• _Required action_:
Identify, in the records below, every line where the string "verts" appears, and copy each such line.

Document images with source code

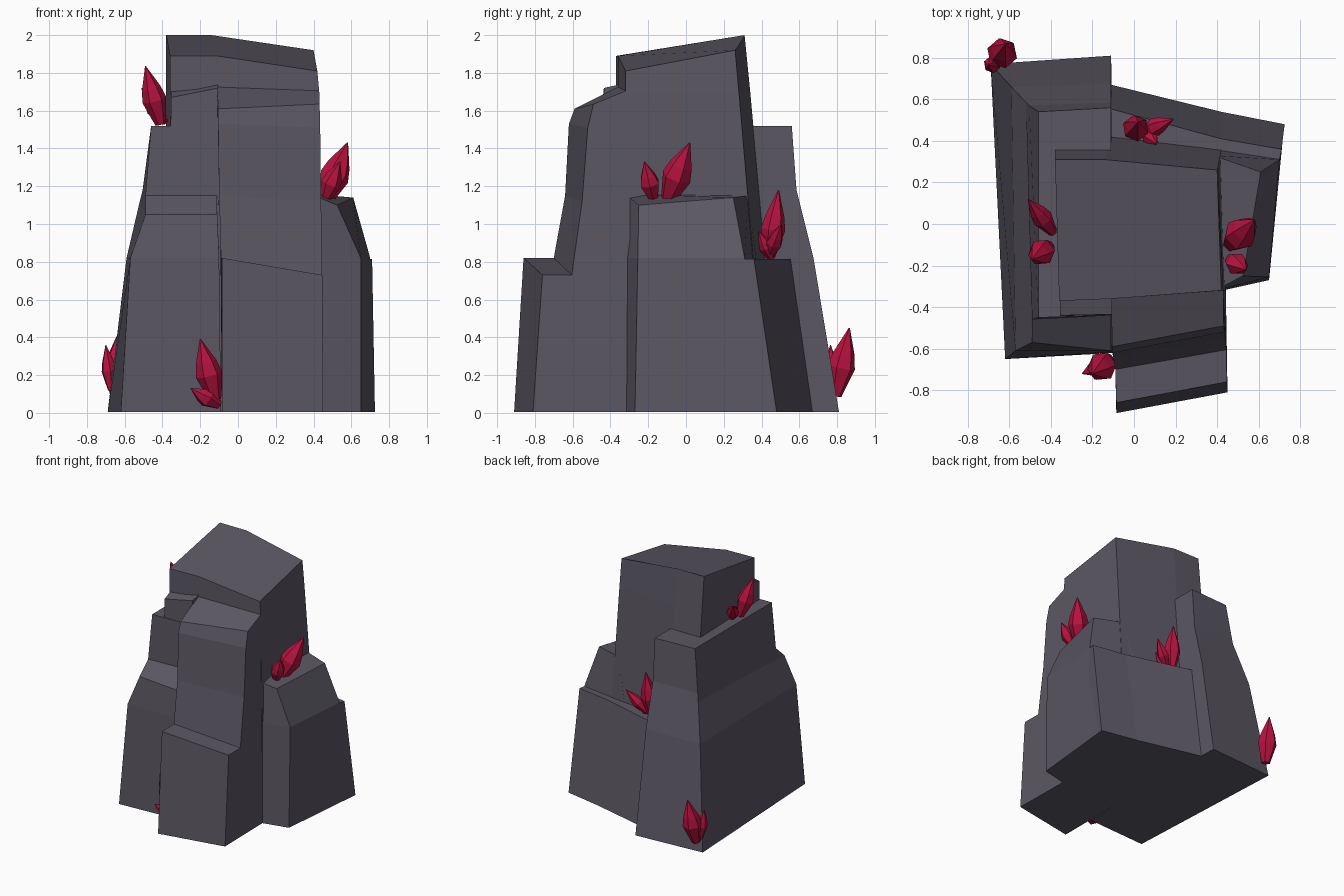
import bpy, bmesh, math
from mathutils import Vector


def material(name, color):
    m = bpy.data.materials.new(name)
    m.diffuse_color = (*color, 1)
    return m


ROCK = material("dark_rock", (0.105, 0.095, 0.125))
RED = material("crimson_crystal", (0.48, 0.006, 0.05))
Z0 = 0.005


def loft(bm, rings):
    """Bridge rings of equal point count and close both ends."""
    vs = [[bm.verts.new(p) for p in r] for r in rings]
    n = len(rings[0])
    for a, b in zip(vs, vs[1:]):
        for i in range(n):
            j = (i + 1) % n
            bm.faces.new((a[i], a[j], b[j], b[i]))
    bm.faces.new(vs[0][::-1])
    bm.faces.new(vs[-1])


def finish(bm, name, mat):
    bmesh.ops.remove_doubles(bm, verts=bm.verts, dist=1e-4)
    bmesh.ops.recalc_face_normals(bm, faces=bm.faces)
    me = bpy.data.meshes.new(name)
    bm.to_mesh(me)
    bm.free()
    me.materials.append(mat)
    ob = bpy.data.objects.new(name, me)
    bpy.context.collection.objects.link(ob)


def rock(name, rings):
    bm = bmesh.new()
    loft(bm, rings)
    finish(bm, name, ROCK)


def level(z, *pts):
    return [(x, y, z) for x, y in pts]


# Tall central column with a sloping top
rock("central_column", [
    level(Z0, (-.36, -.37), (-.10, -.36), (.44, -.32), (.44, .40), (-.13, .46), (-.38, .46)),
    level(.82, (-.36, -.37), (-.10, -.36), (.44, -.32), (.42, .355), (-.125, .42), (-.38, .42)),
    level(1.70, (-.36, -.37), (-.11, -.36), (.43, -.32), (.405, .28), (-.13, .34), (-.38, .34)),
    [(-.36, -.37, 1.89), (-.11, -.36, 1.89), (.42, -.32, 1.81),
     (.40, .26, 1.92), (-.14, .31, 2.0), (-.38, .31, 2.0)],
])

# Stepped front slab: the same profile at its left and right ends
left = [(-.085, -.91, Z0), (-.085, -.86, .82), (-.09, -.70, .82), (-.10, -.64, 1.15),
        (-.105, -.62, 1.53), (-.105, -.59, 1.61), (-.11, -.36, 1.725), (-.10, -.2, 1.72), (-.085, -.2, Z0)]
right = [(.45, -.81, Z0), (.447, -.76, .73), (.445, -.605, .73), (.44, -.55, 1.12),
         (.435, -.52, 1.51), (.432, -.49, 1.635), (.43, -.32, 1.705), (.42, -.2, 1.70), (.44, -.2, Z0)]
rock("front_slab", [left, right])

# Long left slab wrapping to the back, with a step in its front
rock("left_slab", [
    level(Z0, (-.62, -.65), (-.09, -.62), (-.11, .81), (-.69, .77)),
    level(.82, (-.57, -.61), (-.10, -.615), (-.11, .675), (-.59, .66)),
    [(-.49, -.57, 1.05), (-.11, -.61, 1.05), (-.11, .60, 1.12), (-.52, .585, 1.12)],
    [(-.49, -.46, 1.15), (-.11, -.44, 1.15), (-.11, .585, 1.18), (-.505, .57, 1.18)],
    level(1.52, (-.46, -.45), (-.11, -.44), (-.11, .56), (-.46, .54)),
])

# Small block against the column at front left
rock("front_left_block", [
    level(1.1, (-.36, -.45), (-.10, -.44), (-.10, -.3), (-.36, -.3)),
    [(-.355, -.44, 1.67), (-.105, -.435, 1.72), (-.105, -.3, 1.75), (-.355, -.3, 1.73)],
])

# Right buttress
rock("right_slab", [
    level(Z0, (.38, -.33), (.65, -.27), (.722, .47), (.2, .50)),
    level(.82, (.38, -.325), (.65, -.255), (.70, .31), (.3, .37)),
    [(.38, -.325, 1.16), (.525, -.25, 1.10), (.61, .25, 1.14), (.38, .33, 1.15)],
])

# Low back slab with a narrow ledge
rock("back_slab", [
    level(Z0, (-.2, .1), (.67, .1), (.725, .48), (.42, .54), (-.11, .67), (-.2, .67)),
    level(.815, (-.2, .1), (.66, .1), (.71, .36), (.42, .41), (-.115, .555), (-.2, .56)),
])


def crystal(bm, base, tip, r, sides=6):
    """Pointed faceted shard: narrow foot, wide middle, sharp tip."""
    base, tip = Vector(base), Vector(tip)
    rot = (tip - base).to_track_quat('Z', 'Y')
    h = (tip - base).length
    rings = []
    for t, s in ((0, .45), (.42, 1), (.62, .78), (1, .04)):
        rings.append([base + rot @ Vector((r * s * math.cos(2 * math.pi * i / sides),
                                           r * s * math.sin(2 * math.pi * i / sides), h * t))
                      for i in range(sides)])
    loft(bm, rings)


# Crystal clusters: (foot, tip, radius) of each shard
clusters = {
    "crystals_upper_left": [((-.41, -.11, 1.53), (-.49, -.17, 1.835), .065),
                            ((-.39, -.04, 1.54), (-.51, .12, 1.72), .05)],
    "crystals_right": [((.46, -.10, 1.12), (.58, .02, 1.43), .08),
                       ((.46, -.17, 1.13), (.54, -.22, 1.33), .055)],
    "crystals_front": [((-.12, -.66, .07), (-.20, -.72, .39), .072),
                       ((-.10, -.66, .04), (-.25, -.72, .13), .05)],
    "crystals_back_left": [((-.645, .79, .09), (-.62, .865, .45), .075),
                           ((-.67, .77, .12), (-.70, .765, .36), .042)],
    "crystals_back": [((.0, .44, .82), (.02, .49, 1.18), .065),
                      ((.04, .44, .83), (.19, .505, 1.0), .045),
                      ((.05, .45, .82), (.11, .385, .96), .04)],
}
for name, shards in clusters.items():
    bm = bmesh.new()
    for s in shards:
        crystal(bm, *s)
    finish(bm, name, RED)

• _Solution below_:
    vs = [[bm.verts.new(p) for p in r] for r in rings]
    bmesh.ops.remove_doubles(bm, verts=bm.verts, dist=1e-4)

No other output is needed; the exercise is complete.